<blockquote>6. How long do we stay?</blockquote>How long did we stay in South Korea and Germany/Italy? How long have we been in the Balkans, Japan, and the Sinai? How long have we had a forward deployed sea presence? As long as forces are in safer areas like Jordan and a new Kurd state and forces rotate every 7-9 months without extensive infrastructure, it would appear a sustainable presence until new states can fully stabilize themselves. Supplies traveling through Jordan and Turkey do not appear to be a major issue other than convincing Turkey that a Kurdish state is not a threat with our presence there.

<blockquote>7. Can we just send in SOF to rescue hostages and decapitate the leadership?</blockquote>No, for the reasons you state. However, after the initial OIF-like armored invasion, follow-on raiding of such SOF/SF forces, airborne, air assault, and light infantry and Marine MV-22 forces from Jordan and the new Kurd state (and possibly al-Assad airbase) is feasible along with Reaper/Predator/Gray Eagle flights, attack helicopters, and CAS. This assumes that Sunni moderate security forces from the former Iraq Army and Syrian moderate rebel forces are securing river cities in the new Sunni state.

<blockquote>8. Is it important to our Nation of just a knee jerk focus group issue de jour?</blockquote>We see ISIS spreading to Libya and Egypt requesting U.S. assistance there. We see it spreading to the Sinai on Israel’s border. ISIS-controlled areas come perilously close to Turkey, Saudi Arabia, Jordan, and Lebanon and Hezbollah is near the Golan Heights posing a related separate threat. The problem is that Assad and GOI have extensive Iranian influence that Sunni states and Israel reject. Unless a new moderate “quietist Salafi” state exists in the former Syria and Iraq, there can never be peace there. The “caliphate” message will spread and Iranian influence will increase in Iraq and Syria which moderate Sunni states and Israel don’t desire. Our national interest is prevention of nuclear and terror proliferation and an Israeli preemptive nuclear strike.

Small terror attacks are unavoidable but eventually another 9/11 will occur potentially involving WMD of a nuclear, chemical, or biological nature.
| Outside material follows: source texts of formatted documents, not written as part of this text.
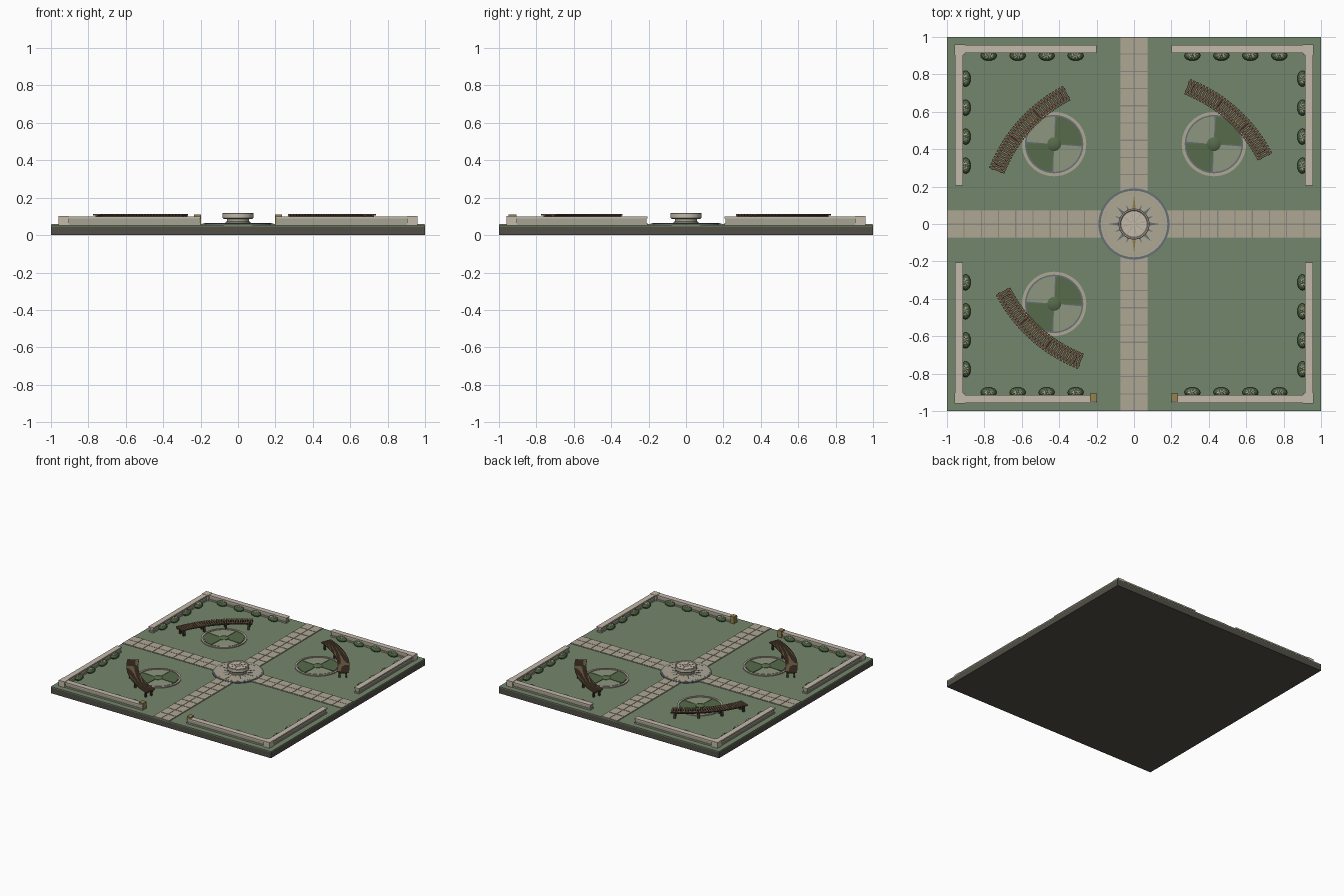
import bpy, bmesh, math
from mathutils import Matrix, Vector
from math import cos, sin, pi, radians

if "Cube" in bpy.data.objects:
    bpy.data.objects.remove(bpy.data.objects["Cube"])

COL = dict(base=(.085, .078, .062), grass=(.175, .24, .15), joint=(.25, .25, .21), stone=(.43, .39, .30),
           cap=(.55, .49, .40), wall=(.38, .37, .29), wood=(.15, .095, .055), dark_wood=(.05, .035, .025),
           leaf=(.06, .11, .045), hedge=(.093, .147, .069), pale=(.27, .31, .215), slate=(.13, .16, .18),
           gold=(.30, .23, .08), petal=(.50, .50, .38))
MAT = {}
for k, c in COL.items():
    MAT[k] = bpy.data.materials.new(k)
    MAT[k].diffuse_color = (*c, 1)


def finish(name, bm, mat, smooth=False):
    bmesh.ops.recalc_face_normals(bm, faces=bm.faces)
    me = bpy.data.meshes.new(name)
    bm.to_mesh(me)
    bm.free()
    me.materials.append(MAT[mat])
    ob = bpy.data.objects.new(name, me)
    bpy.context.collection.objects.link(ob)
    if smooth:
        bpy.ops.object.select_all(action='DESELECT')
        ob.select_set(True)
        bpy.context.view_layer.objects.active = ob
        bpy.ops.object.shade_smooth_by_angle(angle=radians(35))
    return ob


def box(bm, x0, x1, y0, y1, z0, z1, rot=0):
    m = (Matrix.Rotation(rot, 4, 'Z') @ Matrix.Translation(((x0 + x1) / 2, (y0 + y1) / 2, (z0 + z1) / 2))
         @ Matrix.Diagonal((abs(x1 - x0), abs(y1 - y0), z1 - z0, 1)))
    bmesh.ops.create_cube(bm, size=1, matrix=m)


def prism(bm, pts, z0, z1):
    lo = [bm.verts.new((x, y, z0)) for x, y in pts]
    hi = [bm.verts.new((x, y, z1)) for x, y in pts]
    n = len(pts)
    bm.faces.new(lo[::-1])
    bm.faces.new(hi)
    for i in range(n):
        bm.faces.new((lo[i], lo[(i + 1) % n], hi[(i + 1) % n], hi[i]))


def sector(bm, c, r0, r1, a0, a1, z0, z1, n=16):
    A = [a0 + (a1 - a0) * i / n for i in range(n + 1)]
    pts = [(c[0] + r1 * cos(a), c[1] + r1 * sin(a)) for a in A]
    pts += [(c[0] + r0 * cos(a), c[1] + r0 * sin(a)) for a in reversed(A)]
    prism(bm, pts, z0, z1)


def lathe(bm, prof, c=(0, 0), n=48):
    vs = [bm.verts.new((c[0] + r, c[1], z)) for r, z in prof]
    es = [bm.edges.new(p) for p in zip(vs, vs[1:])]
    bmesh.ops.spin(bm, geom=vs + es, cent=(c[0], c[1], 0), axis=(0, 0, 1), angle=2 * pi, steps=n)
    bmesh.ops.remove_doubles(bm, verts=bm.verts, dist=1e-5)


# Base slab and lawn
bm = bmesh.new(); box(bm, -1, 1, -1, 1, 0, .047); finish("base_slab", bm, 'base')
bm = bmesh.new(); box(bm, -1, 1, -1, 1, .047, .055); finish("lawn", bm, 'grass')

# Four path arms with paving slabs
bed, tiles = bmesh.new(), bmesh.new()
for q in range(4):
    rot = q * pi / 2
    box(bed, .15, 1, -.075, .075, .053, .0575, rot)
    step = .092
    for i in range(9):
        x0, x1 = 1 - (i + 1) * step + .003, 1 - i * step - .003
        for s in (-1, 1):
            box(tiles, x0, x1, s * .0015, s * .072, .056, .06, rot)
finish("path_bed", bed, 'joint')
finish("path_slabs", tiles, 'stone')

# Central round plaza
bm = bmesh.new(); lathe(bm, [(0, .05), (.19, .05), (.19, .062), (0, .062)], n=64)
finish("plaza_edge", bm, 'slate', True)
bm = bmesh.new(); lathe(bm, [(0, .06), (.178, .06), (.178, .064), (0, .064)], n=64)
finish("plaza_floor", bm, 'stone', True)
bm = bmesh.new(); lathe(bm, [(.160, .063), (.164, .063), (.164, .0648), (.160, .0648), (.160, .063)], n=64)
finish("plaza_inlay_ring", bm, 'wall')

# Compass star inlay
rays = {'gold': bmesh.new(), 'slate': bmesh.new()}
for i in range(16):
    a = i * pi / 8
    L = .16 if i % 8 == 4 else .14 if i % 4 == 0 else .13 if i % 2 == 0 else .11
    w = .13 if i % 2 == 0 else .09
    pts = [(L * cos(a), L * sin(a)), (.075 * cos(a + w), .075 * sin(a + w)), (.05 * cos(a), .05 * sin(a)),
           (.075 * cos(a - w), .075 * sin(a - w))]
    prism(rays['gold' if i % 8 == 4 else 'slate'], pts, .063, .0655)
for k, b in rays.items():
    finish("star_rays_" + k, b, k)

# Pedestal with a shallow dished top
bm = bmesh.new(); lathe(bm, [(0, .06), (.066, .06), (.066, .07), (.060, .074), (.060, .088), (0, .088)])
finish("pedestal_stem", bm, 'wall', True)
bm = bmesh.new()
lathe(bm, [(0, .085), (.075, .085), (.083, .092), (.083, .116), (.080, .119), (.074, .119), (.070, .114), (0, .114)])
finish("pedestal_bowl", bm, 'cap', True)
bm = bmesh.new()
for i in range(8):
    box(bm, .012, .066, -.0015, .0015, .112, .1155, i * pi / 4 + .2)
finish("pedestal_spokes", bm, 'wall')

# Corner walls: plinth, body, coping and piers
parts = {k: bmesh.new() for k in ('plinth', 'body', 'coping', 'pier')}
for sx in (-1, 1):
    for sy in (-1, 1):
        for key, o, i, z0, z1 in (('plinth', .955, .914, .053, .066), ('body', .95, .92, .06, .09),
                                  ('coping', .957, .913, .089, .1)):
            e = .2 + (.957 - o)
            box(parts[key], sx * e, sx * o, sy * i, sy * o, z0, z1)
            box(parts[key], sx * i, sx * o, sy * (e + .005), sy * i, z0, z1)
        box(parts['pier'], sx * .904, sx * .959, sy * .904, sy * .959, .053, .102)
for k, m in (('plinth', 'wall'), ('body', 'wall'), ('coping', 'cap'), ('pier', 'cap')):
    finish("wall_" + k, parts[k], m)

# Gate posts at the front entrance
bm = bmesh.new()
for s in (-1, 1):
    box(bm, s * .198, s * .234, -.948, -.905, .053, .111)
finish("gate_posts", bm, 'gold')

# Shrubs with pale petals along the inside of every wall
shrubs, petals = bmesh.new(), bmesh.new()
for q in range(4):
    R = Matrix.Rotation(q * pi / 2, 4, 'Z')
    for s in (-1, 1):
        for k, t in enumerate((.312, .467, .622, .777)):
            T = R @ Matrix.Translation((s * t, .9, .07))
            bmesh.ops.create_uvsphere(shrubs, u_segments=16, v_segments=8, radius=1,
                                      matrix=T @ Matrix.Diagonal((.043, .027, .021, 1)))
            for j in range(8):
                a = j * pi / 4 + .2
                M = (T @ Matrix.Translation((.02 * cos(a), .011 * sin(a), .018))
                     @ Matrix.Rotation(a, 4, 'Z') @ Matrix.Rotation(.25, 4, 'Y')
                     @ Matrix.Diagonal((.013, .004, .003, 1)))
                bmesh.ops.create_icosphere(petals, subdivisions=1, radius=1, matrix=M)
finish("shrubs", shrubs, 'leaf', True)
finish("shrub_petals", petals, 'petal')

# Three quadrants carry a round bed and a curved slatted bench
for n, (sx, sy, mid) in enumerate(((-1, 1, 138), (1, 1, 48), (-1, -1, 228))):
    c = (sx * .427, sy * .427)
    bm = bmesh.new()
    lathe(bm, [(.156, .053), (.172, .053), (.172, .063), (.156, .063), (.156, .053)], c)
    finish(f"bed_kerb_{n}", bm, 'stone', True)
    bm = bmesh.new(); lathe(bm, [(0, .053), (.157, .053), (.157, .057), (0, .057)], c)
    finish(f"bed_soil_{n}", bm, 'slate')
    quads = (bmesh.new(), bmesh.new())
    for i in range(4):
        a = i * pi / 2 - .06
        sector(quads[i % 2], c, .02, .148, a + .03, a + pi / 2 - .03, .055, .061)
    finish(f"bed_hedge_{n}", quads[0], 'hedge')
    finish(f"bed_flowers_{n}", quads[1], 'pale')
    bm = bmesh.new()
    lathe(bm, [(0, .055), (.037, .055), (.037, .064), (.028, .070), (0, .072)], c, 24)
    finish(f"bed_centre_{n}", bm, 'hedge', True)

    # Bench: radial slats over two curved rails on legs
    slats, frame = bmesh.new(), bmesh.new()
    a0, a1 = radians(mid - 21), radians(mid + 21)
    for i in range(32):
        box(slats, .743, .831, -.0062, .0062, .105, .113, a0 + (a1 - a0) * (i + .5) / 32)
    for r in (.757, .805):
        sector(frame, (0, 0), r, r + .012, a0, a1, .096, .106, 24)
    for t in (.05, .35, .65, .95):
        a = a0 + (a1 - a0) * t
        box(frame, .755, .767, -.008, .008, .053, .1, a)
        box(frame, .805, .817, -.008, .008, .053, .1, a)
        box(frame, .755, .817, -.006, .006, .088, .097, a)
    finish(f"bench_slats_{n}", slats, 'wood')
    finish(f"bench_frame_{n}", frame, 'dark_wood')

for m in bpy.data.materials:
    if m.users and not m.is_grease_pencil:
        m.use_nodes = True
        m.node_tree.nodes["Principled BSDF"].inputs["Base Color"].default_value = m.diffuse_color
Most states would understand the potential for U.S. and Israeli retaliation from such attacks. A caliphate or Iranian theocracy might not believing it would facilitate the reappearance of the 12th Imam or the final apocalyptic battles in northern Syria and Jerusalem. We can’t have nut-jobs or zealots controlling nuclear weapons. Russia also wants to retain its Syrian port and would require some sort of acceptable alternative to Assad control. We don’t want to be fighting daesh, Iran, and Russia simultaneously.

I would flip your final question around and ask if the real question is this: Because we can do nothing or too little, does that mean it will work?